Collection entries
☆ ☆ ☆
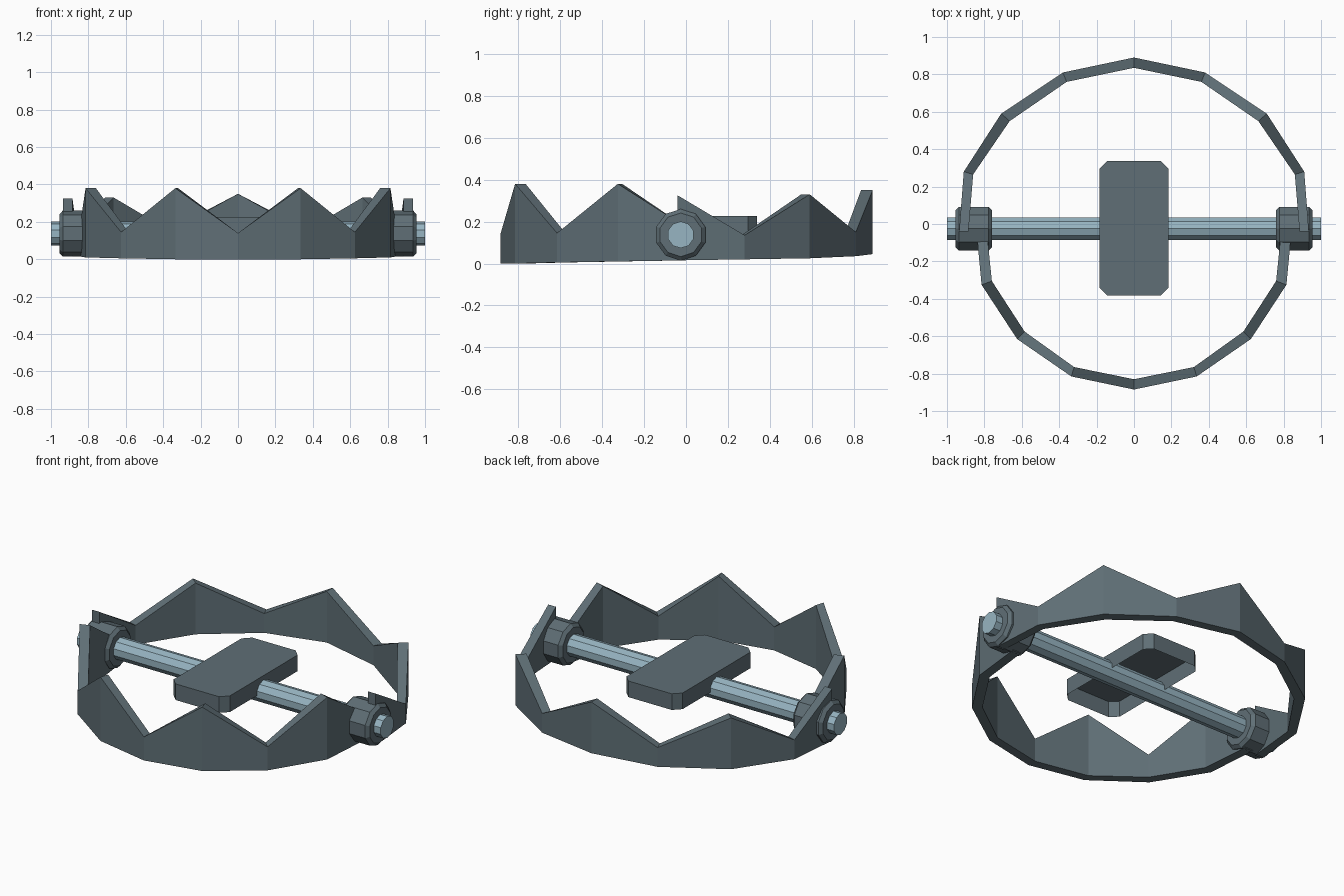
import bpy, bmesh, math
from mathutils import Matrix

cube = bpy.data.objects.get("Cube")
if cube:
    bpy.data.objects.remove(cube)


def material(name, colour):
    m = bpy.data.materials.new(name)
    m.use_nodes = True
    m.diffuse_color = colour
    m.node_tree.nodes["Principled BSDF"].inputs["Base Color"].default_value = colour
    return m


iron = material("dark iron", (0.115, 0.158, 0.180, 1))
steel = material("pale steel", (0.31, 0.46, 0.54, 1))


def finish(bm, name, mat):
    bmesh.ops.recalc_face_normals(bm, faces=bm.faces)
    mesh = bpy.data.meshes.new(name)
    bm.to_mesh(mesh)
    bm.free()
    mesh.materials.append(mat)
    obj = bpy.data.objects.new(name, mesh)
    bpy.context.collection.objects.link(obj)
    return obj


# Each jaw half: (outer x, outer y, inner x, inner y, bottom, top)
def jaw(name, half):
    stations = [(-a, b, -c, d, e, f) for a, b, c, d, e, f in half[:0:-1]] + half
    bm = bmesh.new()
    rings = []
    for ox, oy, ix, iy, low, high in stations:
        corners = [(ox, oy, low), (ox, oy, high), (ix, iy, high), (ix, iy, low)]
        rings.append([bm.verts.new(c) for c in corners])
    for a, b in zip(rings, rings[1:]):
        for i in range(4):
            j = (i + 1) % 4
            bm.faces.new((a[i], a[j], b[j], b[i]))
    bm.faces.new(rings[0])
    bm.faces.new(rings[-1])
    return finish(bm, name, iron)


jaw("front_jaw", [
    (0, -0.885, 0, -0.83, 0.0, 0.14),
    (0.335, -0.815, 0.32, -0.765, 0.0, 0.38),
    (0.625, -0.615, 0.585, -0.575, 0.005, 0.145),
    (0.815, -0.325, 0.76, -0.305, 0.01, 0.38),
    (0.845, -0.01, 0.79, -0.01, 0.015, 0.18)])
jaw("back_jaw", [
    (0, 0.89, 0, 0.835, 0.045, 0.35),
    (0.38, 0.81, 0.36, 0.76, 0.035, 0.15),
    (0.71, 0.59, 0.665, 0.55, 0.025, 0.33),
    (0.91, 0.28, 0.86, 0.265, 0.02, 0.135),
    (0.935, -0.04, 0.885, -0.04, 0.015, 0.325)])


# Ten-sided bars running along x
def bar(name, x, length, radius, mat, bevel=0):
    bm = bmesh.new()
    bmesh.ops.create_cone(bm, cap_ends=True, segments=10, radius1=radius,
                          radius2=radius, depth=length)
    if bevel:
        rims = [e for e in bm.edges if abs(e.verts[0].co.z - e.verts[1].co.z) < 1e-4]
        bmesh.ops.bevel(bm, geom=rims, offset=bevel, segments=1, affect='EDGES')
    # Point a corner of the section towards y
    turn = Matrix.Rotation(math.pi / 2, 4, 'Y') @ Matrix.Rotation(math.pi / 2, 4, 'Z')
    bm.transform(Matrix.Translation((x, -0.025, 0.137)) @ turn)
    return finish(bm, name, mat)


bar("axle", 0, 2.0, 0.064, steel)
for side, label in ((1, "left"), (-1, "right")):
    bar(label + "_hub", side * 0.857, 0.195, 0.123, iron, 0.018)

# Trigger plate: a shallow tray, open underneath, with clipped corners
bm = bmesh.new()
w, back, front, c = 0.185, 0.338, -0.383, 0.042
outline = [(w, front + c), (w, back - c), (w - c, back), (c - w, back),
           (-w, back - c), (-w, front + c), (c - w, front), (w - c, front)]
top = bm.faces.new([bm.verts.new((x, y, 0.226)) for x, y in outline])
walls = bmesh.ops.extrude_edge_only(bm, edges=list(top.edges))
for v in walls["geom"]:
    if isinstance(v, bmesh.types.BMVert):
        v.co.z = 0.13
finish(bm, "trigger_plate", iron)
☆ ☆ ☆
- ABOUT THIS TASK:
Print, from the entries above, the line with "w, back, front, c", the line with "top = bm.faces.new([bm.verts.new((x, y, 0.226))" and all lines between them, exactly and with nothing else.

- WRITTEN REPLY:
w, back, front, c = 0.185, 0.338, -0.383, 0.042
outline = [(w, front + c), (w, back - c), (w - c, back), (c - w, back),
           (-w, back - c), (-w, front + c), (c - w, front), (w - c, front)]
top = bm.faces.new([bm.verts.new((x, y, 0.226)) for x, y in outline])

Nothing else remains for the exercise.